Sometimes, personal responsibility is hard to come by. The same can be true of corporate responsibility, which is another version of personal responsibility (under the law, corporations are entities capable of suing and being sued, and doing many of the same things that people do).
Guidant, a former medical device manufacturer, faced charges from both the FDA and DOJ over its handling of medical devices.
In 2005, Guidant faced a series of recalls related to its implantable cardiac defibrillators (ICDs) and cardiac resynchronization therapy defibrillators (CRT-Ds). The recalls were related to a defect in the devices’ wiring that could cause the devices to malfunction or fail to deliver a life-saving shock to the heart.
In 2010, Guidant pleaded guilty to two federal criminal charges related to its handling of the ICD and CRT-D defects. The company was charged with submitting a false and misleading report to the FDA about one of the device malfunctions and failing to notify the FDA about a safety issue with one of the devices. The DOJ alleged that Guidant knew about the defects for several years before taking action and that the company continued to sell the devices even after discovering the problems.
As part of the settlement, Guidant agreed to pay $296 million in criminal fines and forfeitures. The company also entered into a deferred prosecution agreement with the DOJ, which required the company to implement certain compliance measures and to cooperate with ongoing investigations.
The FDA also took action against Guidant related to the device defects, issuing a warning letter to the company in 2005 and fining the company $2.25 million in 2007 for failing to report certain device malfunctions to the agency. The FDA’s actions against Guidant underscored the importance of rigorous quality control and testing procedures in the production and distribution of medical devices, as well as the need for timely and accurate reporting of safety issues to regulators.
Exhibit A is Guidant’s plea in federal court on Monday. Guidant (recently acquired by Boston Scientific) pleaded guilty to criminal violations of the Federal Food, Drug, and Cosmetic Act. Specifically, it pleaded guilty to two violations:
- making a materially false statement in a required submission to the FDA (Ventak Prizm 2DR)
- Failing to notify the FDA of a “correction” made to reduce a health risk caused by defibrillators (Contak Renewal)
As part of the plea, Guidant agrees to pay over $296 million in criminal penalties, the largest criminal penalty ever imposed on a device manufacturer. Judge Donovan Frank is reviewing the plea agreement.

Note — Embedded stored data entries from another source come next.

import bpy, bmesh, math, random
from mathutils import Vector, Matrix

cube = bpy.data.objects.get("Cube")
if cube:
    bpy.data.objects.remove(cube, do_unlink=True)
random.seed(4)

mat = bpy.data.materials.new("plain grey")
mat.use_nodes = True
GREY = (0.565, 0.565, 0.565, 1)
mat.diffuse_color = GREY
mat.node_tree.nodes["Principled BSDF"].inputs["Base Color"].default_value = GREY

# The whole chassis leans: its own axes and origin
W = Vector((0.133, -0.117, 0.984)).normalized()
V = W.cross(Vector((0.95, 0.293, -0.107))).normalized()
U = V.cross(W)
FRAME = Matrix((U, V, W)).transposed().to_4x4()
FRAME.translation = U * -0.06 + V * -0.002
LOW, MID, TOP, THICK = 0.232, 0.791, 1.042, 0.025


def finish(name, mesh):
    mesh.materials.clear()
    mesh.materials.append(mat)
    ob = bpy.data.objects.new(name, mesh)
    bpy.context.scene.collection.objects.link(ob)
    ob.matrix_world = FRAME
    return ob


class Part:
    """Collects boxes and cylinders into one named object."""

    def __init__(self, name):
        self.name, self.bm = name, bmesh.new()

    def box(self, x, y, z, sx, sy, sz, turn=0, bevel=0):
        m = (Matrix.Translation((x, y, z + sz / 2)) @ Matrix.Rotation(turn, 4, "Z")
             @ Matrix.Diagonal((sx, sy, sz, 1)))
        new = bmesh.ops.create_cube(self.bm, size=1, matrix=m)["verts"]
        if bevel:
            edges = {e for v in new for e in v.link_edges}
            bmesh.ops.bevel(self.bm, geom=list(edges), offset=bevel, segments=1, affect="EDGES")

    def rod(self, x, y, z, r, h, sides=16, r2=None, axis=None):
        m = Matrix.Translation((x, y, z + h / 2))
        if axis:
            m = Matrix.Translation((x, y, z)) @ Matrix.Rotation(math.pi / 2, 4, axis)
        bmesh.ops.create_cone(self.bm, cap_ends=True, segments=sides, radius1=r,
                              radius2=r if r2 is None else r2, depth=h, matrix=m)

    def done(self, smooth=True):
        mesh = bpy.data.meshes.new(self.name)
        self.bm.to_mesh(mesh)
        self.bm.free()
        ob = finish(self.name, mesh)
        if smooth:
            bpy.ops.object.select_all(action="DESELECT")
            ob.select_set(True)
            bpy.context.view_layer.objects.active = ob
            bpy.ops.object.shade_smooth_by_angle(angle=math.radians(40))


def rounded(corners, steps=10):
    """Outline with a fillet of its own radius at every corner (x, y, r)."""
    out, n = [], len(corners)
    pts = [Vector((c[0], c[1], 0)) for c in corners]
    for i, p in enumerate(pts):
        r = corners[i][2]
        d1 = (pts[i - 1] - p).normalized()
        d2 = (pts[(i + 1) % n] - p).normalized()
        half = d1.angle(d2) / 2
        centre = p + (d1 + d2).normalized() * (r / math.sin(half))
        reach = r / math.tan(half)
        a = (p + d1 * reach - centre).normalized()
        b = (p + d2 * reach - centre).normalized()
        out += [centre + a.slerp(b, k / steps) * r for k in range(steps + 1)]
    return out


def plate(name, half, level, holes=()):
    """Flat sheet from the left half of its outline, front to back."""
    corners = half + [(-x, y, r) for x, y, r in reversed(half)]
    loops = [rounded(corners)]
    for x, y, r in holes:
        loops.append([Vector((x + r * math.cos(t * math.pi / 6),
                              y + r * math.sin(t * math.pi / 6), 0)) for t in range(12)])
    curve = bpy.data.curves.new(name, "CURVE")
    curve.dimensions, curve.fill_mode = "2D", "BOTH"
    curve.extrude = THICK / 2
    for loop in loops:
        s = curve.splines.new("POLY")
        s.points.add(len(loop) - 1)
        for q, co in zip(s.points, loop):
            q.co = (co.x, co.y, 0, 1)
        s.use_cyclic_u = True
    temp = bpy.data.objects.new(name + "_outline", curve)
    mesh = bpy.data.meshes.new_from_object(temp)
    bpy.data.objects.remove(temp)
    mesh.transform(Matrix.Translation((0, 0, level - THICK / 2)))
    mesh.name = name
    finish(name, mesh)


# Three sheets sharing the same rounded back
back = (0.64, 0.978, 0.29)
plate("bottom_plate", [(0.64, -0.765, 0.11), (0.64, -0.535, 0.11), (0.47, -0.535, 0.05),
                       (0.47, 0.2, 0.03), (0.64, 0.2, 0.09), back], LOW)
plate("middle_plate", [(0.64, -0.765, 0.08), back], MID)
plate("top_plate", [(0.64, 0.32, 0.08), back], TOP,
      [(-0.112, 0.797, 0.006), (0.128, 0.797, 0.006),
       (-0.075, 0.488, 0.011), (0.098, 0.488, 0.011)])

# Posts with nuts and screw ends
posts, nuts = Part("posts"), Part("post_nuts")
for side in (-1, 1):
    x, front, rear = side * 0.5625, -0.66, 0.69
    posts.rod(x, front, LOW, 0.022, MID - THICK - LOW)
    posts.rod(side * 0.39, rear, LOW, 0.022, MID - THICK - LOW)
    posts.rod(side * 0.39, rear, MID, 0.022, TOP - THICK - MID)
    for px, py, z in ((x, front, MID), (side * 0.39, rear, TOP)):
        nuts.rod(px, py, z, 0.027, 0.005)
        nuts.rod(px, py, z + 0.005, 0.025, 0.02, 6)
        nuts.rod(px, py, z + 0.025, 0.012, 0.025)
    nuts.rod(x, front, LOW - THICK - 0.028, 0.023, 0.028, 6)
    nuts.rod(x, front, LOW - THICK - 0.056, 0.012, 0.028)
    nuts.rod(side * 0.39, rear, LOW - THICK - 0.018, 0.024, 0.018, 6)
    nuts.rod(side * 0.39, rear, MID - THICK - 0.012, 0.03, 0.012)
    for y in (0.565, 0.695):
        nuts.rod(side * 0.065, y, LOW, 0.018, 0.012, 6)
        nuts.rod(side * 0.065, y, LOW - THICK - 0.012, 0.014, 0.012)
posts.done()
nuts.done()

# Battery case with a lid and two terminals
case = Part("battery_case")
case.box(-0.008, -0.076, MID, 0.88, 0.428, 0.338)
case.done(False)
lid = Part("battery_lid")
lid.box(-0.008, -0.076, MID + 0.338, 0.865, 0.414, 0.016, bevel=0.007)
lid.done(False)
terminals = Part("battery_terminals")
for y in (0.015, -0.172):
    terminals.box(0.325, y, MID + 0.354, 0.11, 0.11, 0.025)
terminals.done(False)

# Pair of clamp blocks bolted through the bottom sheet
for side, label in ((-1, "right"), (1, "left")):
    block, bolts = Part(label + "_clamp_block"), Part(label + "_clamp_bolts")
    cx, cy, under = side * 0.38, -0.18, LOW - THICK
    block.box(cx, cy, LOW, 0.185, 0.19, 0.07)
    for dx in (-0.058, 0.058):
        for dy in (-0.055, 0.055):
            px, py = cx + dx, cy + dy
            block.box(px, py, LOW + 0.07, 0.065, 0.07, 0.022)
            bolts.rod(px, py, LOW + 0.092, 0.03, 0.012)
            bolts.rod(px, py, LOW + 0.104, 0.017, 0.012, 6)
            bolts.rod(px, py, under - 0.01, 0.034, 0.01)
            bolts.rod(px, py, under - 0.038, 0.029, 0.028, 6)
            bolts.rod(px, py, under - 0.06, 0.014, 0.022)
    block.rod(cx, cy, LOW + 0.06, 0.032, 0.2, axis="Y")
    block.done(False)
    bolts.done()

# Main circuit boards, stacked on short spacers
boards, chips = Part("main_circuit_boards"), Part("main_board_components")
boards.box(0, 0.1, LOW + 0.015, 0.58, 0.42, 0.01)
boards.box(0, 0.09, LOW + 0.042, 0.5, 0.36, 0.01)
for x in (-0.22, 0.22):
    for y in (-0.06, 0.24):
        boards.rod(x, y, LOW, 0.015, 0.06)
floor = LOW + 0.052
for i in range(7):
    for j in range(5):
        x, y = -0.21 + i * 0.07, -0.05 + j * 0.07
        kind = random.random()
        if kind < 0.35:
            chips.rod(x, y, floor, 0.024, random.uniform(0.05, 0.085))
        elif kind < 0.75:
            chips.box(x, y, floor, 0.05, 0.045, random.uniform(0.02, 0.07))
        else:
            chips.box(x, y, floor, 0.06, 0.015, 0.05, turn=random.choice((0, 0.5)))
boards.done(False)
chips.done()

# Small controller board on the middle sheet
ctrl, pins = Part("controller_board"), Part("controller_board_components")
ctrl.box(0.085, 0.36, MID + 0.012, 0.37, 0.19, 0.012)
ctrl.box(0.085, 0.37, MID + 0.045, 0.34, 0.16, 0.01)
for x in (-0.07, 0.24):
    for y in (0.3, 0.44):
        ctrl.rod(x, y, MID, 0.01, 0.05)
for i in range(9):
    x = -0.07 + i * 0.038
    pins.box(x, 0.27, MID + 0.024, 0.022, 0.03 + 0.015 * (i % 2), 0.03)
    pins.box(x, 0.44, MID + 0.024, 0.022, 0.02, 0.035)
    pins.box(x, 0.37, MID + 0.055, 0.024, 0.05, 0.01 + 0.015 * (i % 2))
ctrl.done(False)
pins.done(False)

The defibrillators are devices implanted near the heart, designed to provide life-saving electrical jolts to patients with heart defects. Because of the defective devices, people have died when the devices did not function as they were expected to. Prosecutors allege that the manufacturer, which had notice of the problems, tried to cover up the fact that those deaths were caused by the defibrillators.
Money to the Government, Not Families
More Guidant Recall Information
It is important to remember that none of the $296 million will go to Guidant’s victims or their families. The company is being held criminally responsible, but civil responsibility is elusive here. Even though Guidant admitted its wrongdoing, the U.S. Supreme Court decision in Riegel v. Medtronic holds that medical device manufacturers cannot be held civilly responsible for devices approved by the FDA’s pre-market approval process.
How Did Preemption Stop Victims from Bringing Lawsuits?
Preemption is a legal doctrine that can limit the ability of plaintiffs to bring state law claims against manufacturers of medical devices that have been approved by the FDA.
In the case of Guidant Corporation and its implantable cardiac defibrillators (ICDs) and cardiac resynchronization therapy defibrillators (CRT-Ds), the issue of preemption played a prominent role in limiting its liability.
The doctrine of preemption was established by the U.S. Supreme Court in the case of Riegel v. Medtronic, Inc., which involved a medical device that had been approved by the FDA through the premarket approval (PMA) process. The Court held that state law claims were preempted by federal law in cases where a medical device had been approved by the FDA through the PMA process, and the manufacturer had complied with all FDA requirements.
Guidant argued that preemption applied to some of the claims brought by plaintiffs in the defibrillator lawsuits, on the grounds that the devices had been approved by the FDA through the PMA process, and the company had complied with all FDA requirements. Guidant argued that the FDA’s approval of the devices meant that the company was shielded from state law claims, including claims related to design defects and failure to warn.
Medical Safety Device Act
So, there’s only limited responsibility here. The Medical Device Safety Act (introduced in Congress as S. 540 and H.R. 1346) is designed to remedy that situation.
If a rich man clubs a child with a baseball bat, shouldn’t he be sent to jail and subject to paying for the child’s injuries? The same thing should hold true for corporations.
Where Is Guidant in 2023?
Guidant Corporation, which was a major – albeit much maligned – medical device manufacturer, was acquired by Boston Scientific Corporation in 2006. Boston Scientific acquired Guidant for approximately $27 billion in cash and stock, making it one of the largest acquisitions in the medical device industry.
Following the acquisition, Boston Scientific continued to produce and sell medical devices under the Guidant name, including implantable cardiac defibrillators (ICDs) and cardiac resynchronization therapy defibrillators (CRT-Ds). However, Boston Scientific later phased out the Guidant brand name and began selling these products under its own name.
In 2023, Boston Scientific is still in business and is one of the world’s largest medical device manufacturers, with a wide range of products in areas such as cardiovascular health, urology and pelvic health, endoscopy, and neuromodulation. This buried the taint of the Guidant name.